  • A follow-up study beginning in 2005 will examine strategies to improve enforcement efforts for law enforcement, and identify promising educational campaigns directed to parents about new, more stringent provisions in their States’ child occupant protection laws.

  • The Centers for Disease Control and Prevention awarded multiyear grants in 2003 to Michigan and Colorado to demonstrate effective strategies for increasing booster seat use.

  • Another NHTSA-funded research project was begun in 2002 to examine the effects of mandatory booster seat use provisions on actual booster seat use in Colorado, Maine, and Maryland. The study will be completed in 2005 and examines changes in booster seat usage in the three States before and after the booster seat use requirements took effect. Preliminary results suggest that booster seat usage increased in States with more-precise-language laws and enforcement of these laws. Also, in some cases, the study found that enforcement of the laws was difficult to implement.

Education and Public Information Activities Pick Up Speed

bus sign - reads 4 foot, 9 inches is the magic number, until then kids need a booster seatA three-year NHTSA/Ad Council booster seat public service advertising campaign was launched during Child Passenger Safety Week in February 2004. The campaign included radio ads, a television ad, a new Web site dedicated to booster seat use (www.boosterseat.gov), and a teacher’s guide designed for use in elementary school classrooms. The radio and television ads are available in both Spanish and English.

As part of Year Two of the NHTSA booster seat campaign, in October 2005, the Walt Disney Company released a special “platinum edition” DVD of the classic animated film Cinderella with a booster seat cause marketing tie-in. (Cinderella has not previously been available on DVD.)

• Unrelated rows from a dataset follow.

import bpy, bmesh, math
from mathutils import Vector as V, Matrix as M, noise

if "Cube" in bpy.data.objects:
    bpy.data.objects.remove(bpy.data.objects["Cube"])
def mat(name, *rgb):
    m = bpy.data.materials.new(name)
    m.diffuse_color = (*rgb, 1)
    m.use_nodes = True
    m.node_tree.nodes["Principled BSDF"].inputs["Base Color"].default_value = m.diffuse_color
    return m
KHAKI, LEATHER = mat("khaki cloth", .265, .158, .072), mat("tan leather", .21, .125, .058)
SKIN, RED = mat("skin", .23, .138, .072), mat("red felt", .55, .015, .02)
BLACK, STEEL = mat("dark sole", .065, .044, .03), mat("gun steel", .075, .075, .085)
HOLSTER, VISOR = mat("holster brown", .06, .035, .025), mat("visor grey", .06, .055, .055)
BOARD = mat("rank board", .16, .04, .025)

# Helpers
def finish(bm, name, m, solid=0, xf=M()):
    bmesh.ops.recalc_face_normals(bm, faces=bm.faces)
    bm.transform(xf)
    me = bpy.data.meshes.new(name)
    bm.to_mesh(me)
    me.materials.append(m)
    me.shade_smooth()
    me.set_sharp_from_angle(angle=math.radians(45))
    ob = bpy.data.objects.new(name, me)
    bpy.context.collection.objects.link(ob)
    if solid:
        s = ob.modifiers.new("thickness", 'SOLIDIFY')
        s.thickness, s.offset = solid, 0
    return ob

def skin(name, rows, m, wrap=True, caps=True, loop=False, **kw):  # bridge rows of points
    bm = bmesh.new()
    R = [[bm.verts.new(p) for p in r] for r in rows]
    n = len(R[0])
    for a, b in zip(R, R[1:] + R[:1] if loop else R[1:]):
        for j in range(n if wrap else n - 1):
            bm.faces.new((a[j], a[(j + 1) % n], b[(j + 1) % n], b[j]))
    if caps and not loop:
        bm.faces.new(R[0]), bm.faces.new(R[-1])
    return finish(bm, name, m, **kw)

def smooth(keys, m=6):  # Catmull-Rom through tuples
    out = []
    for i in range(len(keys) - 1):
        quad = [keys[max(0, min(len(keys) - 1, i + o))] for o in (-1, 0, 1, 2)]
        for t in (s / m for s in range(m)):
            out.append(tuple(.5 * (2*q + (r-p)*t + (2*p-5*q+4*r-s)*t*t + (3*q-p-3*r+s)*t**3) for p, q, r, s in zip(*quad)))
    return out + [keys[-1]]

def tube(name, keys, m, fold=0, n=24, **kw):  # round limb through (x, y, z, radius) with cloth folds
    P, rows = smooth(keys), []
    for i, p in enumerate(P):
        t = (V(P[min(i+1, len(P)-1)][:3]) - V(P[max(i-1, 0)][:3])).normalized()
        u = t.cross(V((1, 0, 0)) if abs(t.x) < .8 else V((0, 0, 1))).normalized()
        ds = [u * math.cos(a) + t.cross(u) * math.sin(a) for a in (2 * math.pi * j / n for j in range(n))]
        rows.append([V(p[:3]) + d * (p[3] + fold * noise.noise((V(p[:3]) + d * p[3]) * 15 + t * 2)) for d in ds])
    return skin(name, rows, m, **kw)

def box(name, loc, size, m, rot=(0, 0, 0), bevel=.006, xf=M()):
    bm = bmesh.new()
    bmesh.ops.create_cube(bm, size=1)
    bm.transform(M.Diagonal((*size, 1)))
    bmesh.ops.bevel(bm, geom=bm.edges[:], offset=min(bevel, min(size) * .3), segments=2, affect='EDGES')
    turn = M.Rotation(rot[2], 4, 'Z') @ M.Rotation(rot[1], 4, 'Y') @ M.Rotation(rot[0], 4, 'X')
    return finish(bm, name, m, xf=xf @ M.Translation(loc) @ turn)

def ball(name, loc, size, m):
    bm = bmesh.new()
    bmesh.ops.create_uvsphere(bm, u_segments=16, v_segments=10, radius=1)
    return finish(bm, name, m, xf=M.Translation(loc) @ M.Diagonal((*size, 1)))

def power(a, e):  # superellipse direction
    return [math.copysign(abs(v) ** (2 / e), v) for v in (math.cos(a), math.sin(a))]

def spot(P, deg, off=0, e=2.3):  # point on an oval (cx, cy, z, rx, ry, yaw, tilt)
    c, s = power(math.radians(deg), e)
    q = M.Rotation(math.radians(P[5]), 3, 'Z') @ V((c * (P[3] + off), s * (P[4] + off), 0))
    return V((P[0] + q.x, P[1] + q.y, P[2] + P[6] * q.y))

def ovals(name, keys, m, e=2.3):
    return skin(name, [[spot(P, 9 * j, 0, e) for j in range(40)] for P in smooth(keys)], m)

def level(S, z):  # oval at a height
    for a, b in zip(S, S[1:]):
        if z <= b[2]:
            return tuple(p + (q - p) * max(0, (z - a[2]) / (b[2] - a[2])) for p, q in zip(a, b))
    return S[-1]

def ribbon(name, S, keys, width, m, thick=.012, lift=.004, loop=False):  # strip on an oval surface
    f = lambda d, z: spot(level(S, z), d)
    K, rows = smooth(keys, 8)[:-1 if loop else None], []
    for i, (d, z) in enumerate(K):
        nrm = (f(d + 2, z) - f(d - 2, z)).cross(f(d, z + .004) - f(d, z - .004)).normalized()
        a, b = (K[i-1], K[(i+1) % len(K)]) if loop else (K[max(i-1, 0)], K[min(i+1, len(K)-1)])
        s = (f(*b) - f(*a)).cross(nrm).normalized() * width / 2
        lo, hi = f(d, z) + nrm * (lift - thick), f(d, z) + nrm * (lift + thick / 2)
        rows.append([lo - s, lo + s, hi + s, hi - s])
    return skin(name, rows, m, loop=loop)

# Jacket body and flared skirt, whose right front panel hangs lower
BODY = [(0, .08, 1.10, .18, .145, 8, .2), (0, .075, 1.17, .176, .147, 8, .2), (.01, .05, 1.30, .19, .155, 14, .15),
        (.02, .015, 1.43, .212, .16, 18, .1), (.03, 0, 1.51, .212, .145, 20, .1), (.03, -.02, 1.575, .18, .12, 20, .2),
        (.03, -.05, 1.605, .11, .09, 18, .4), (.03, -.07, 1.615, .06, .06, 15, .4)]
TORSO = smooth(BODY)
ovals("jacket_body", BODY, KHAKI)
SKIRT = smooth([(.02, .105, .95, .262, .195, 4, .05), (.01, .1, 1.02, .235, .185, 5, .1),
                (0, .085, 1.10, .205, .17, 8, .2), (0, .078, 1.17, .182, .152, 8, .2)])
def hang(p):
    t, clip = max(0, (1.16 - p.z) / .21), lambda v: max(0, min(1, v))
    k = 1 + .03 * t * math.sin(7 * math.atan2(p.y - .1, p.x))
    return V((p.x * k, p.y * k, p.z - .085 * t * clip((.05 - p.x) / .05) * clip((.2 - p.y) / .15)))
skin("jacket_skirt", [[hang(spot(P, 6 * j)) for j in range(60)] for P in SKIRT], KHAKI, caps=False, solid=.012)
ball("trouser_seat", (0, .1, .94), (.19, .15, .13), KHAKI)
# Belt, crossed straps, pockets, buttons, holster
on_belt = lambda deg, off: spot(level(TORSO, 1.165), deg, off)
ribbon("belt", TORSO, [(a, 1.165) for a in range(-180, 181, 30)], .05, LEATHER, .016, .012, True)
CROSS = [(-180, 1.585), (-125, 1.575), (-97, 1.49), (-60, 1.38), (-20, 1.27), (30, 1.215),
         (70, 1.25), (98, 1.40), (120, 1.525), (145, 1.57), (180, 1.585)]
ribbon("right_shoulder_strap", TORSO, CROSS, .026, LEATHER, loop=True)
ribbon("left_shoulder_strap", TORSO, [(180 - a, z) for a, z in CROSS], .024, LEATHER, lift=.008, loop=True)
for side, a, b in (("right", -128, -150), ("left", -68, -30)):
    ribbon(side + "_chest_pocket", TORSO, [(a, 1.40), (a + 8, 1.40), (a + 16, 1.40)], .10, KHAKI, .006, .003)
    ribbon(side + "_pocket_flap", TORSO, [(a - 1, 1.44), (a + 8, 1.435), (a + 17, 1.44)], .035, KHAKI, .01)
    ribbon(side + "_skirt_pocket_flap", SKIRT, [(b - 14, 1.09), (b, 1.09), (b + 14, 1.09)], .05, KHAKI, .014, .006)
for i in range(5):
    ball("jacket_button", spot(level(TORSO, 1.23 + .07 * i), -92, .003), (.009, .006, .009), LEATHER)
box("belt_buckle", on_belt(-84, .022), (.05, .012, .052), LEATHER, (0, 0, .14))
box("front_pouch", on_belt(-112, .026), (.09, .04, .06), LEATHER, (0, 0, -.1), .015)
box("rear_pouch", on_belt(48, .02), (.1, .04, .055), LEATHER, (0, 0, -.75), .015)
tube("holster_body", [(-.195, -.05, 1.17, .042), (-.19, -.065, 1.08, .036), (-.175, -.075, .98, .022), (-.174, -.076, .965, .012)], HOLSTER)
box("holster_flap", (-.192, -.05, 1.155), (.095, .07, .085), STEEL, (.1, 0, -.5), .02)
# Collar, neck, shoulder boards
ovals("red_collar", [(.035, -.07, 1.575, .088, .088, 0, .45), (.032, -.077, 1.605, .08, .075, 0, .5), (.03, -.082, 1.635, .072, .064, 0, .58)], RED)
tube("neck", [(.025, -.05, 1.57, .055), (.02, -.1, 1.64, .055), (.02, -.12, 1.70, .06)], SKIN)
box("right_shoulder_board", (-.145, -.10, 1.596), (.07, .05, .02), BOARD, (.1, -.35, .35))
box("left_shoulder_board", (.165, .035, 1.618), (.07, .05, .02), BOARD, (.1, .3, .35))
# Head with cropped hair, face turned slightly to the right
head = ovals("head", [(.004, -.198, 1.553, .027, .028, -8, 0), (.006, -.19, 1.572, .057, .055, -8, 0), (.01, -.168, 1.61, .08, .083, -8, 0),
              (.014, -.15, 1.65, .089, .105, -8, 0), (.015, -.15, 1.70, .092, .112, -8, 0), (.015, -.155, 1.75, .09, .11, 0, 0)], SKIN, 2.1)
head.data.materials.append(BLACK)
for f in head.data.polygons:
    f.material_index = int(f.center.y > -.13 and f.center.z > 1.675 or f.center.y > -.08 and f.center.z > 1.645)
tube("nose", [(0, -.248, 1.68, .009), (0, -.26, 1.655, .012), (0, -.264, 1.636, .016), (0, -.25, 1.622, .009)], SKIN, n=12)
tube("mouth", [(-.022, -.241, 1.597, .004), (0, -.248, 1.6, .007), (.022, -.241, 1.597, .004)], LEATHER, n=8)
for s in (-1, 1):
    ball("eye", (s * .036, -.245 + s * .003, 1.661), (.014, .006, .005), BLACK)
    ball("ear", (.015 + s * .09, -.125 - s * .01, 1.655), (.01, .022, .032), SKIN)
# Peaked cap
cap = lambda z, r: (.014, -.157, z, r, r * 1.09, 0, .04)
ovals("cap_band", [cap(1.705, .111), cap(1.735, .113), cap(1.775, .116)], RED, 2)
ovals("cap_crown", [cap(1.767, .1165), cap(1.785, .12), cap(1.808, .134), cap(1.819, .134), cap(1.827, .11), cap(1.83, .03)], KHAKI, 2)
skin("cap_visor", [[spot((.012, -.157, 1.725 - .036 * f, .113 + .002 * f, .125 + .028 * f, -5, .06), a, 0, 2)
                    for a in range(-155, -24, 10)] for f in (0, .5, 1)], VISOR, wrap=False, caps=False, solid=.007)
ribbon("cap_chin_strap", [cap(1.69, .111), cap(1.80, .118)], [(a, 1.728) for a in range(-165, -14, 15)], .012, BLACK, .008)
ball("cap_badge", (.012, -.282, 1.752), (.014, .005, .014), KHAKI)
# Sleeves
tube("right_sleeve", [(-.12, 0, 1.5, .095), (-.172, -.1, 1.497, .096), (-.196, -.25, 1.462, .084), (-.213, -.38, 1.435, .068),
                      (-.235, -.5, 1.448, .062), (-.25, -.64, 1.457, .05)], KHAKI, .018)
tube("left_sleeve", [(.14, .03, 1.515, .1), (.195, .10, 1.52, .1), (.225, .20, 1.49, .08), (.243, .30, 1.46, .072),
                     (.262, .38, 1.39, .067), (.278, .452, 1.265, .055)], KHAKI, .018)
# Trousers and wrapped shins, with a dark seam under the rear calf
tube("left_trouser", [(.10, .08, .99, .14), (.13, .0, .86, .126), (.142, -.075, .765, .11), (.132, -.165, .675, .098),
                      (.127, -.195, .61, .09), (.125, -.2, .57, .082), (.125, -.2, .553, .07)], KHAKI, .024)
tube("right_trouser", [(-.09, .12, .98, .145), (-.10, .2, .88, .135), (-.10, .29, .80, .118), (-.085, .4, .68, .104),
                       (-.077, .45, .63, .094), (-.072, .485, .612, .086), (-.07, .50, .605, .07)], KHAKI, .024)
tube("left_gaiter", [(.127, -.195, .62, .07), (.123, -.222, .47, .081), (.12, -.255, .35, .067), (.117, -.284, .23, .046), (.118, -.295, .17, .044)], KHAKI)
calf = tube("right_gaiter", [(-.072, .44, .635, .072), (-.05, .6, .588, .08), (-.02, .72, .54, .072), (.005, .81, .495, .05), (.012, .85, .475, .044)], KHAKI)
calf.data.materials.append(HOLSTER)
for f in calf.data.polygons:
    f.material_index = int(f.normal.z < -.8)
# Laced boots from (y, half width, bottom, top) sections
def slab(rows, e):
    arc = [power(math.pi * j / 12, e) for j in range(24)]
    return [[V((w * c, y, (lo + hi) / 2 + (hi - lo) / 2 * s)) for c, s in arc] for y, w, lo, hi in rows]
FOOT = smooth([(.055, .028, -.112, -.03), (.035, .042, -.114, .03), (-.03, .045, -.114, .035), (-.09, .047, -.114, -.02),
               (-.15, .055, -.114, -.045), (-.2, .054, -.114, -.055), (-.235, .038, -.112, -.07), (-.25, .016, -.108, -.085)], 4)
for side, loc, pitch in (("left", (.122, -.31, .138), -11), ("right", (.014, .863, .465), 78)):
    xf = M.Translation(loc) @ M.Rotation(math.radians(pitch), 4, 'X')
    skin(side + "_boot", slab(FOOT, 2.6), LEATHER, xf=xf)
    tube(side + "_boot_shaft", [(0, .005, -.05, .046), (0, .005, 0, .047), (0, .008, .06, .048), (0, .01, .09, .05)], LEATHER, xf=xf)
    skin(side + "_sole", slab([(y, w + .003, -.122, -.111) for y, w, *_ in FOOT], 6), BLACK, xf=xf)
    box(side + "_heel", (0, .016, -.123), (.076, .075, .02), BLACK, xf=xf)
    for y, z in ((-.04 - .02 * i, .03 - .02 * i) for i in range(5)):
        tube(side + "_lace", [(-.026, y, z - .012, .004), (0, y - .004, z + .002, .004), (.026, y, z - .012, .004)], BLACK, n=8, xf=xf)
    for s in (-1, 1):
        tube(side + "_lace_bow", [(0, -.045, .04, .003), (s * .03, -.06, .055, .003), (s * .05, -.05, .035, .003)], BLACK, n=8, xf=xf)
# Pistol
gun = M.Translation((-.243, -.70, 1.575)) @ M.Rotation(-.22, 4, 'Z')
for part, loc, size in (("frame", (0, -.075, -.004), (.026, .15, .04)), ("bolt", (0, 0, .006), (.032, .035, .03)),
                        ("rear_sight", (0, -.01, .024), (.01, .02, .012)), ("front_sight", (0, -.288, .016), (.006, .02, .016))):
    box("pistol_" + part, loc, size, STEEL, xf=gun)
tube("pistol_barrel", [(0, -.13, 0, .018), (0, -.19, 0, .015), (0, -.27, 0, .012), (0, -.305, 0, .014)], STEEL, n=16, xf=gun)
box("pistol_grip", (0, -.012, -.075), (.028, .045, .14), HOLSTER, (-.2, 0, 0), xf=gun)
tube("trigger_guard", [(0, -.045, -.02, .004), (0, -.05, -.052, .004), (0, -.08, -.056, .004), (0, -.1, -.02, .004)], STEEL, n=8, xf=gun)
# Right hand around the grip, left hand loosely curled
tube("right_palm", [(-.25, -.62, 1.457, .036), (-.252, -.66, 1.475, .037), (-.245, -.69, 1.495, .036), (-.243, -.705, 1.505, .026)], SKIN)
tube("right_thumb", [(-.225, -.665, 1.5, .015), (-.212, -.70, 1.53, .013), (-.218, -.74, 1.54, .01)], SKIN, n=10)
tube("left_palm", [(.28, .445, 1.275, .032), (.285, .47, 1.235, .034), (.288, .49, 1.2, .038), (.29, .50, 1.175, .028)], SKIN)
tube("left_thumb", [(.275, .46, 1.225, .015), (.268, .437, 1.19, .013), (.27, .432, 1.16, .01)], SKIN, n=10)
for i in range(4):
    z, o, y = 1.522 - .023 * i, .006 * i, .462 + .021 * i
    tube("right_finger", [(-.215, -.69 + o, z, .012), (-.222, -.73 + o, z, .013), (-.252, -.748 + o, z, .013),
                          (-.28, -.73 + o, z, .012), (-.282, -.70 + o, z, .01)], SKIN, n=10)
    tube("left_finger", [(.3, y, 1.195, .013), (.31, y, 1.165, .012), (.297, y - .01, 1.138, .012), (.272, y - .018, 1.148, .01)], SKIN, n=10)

In partnership with NHTSA and the Ad Council, the Walt Disney Company created television, radio and outdoor (billboard) Cinderella ads, with the television spots using footage from the original animated feature film. In addition to the television and outdoor ads, a two-page, four-color spread is included in the DVD insert promoting the booster seat message.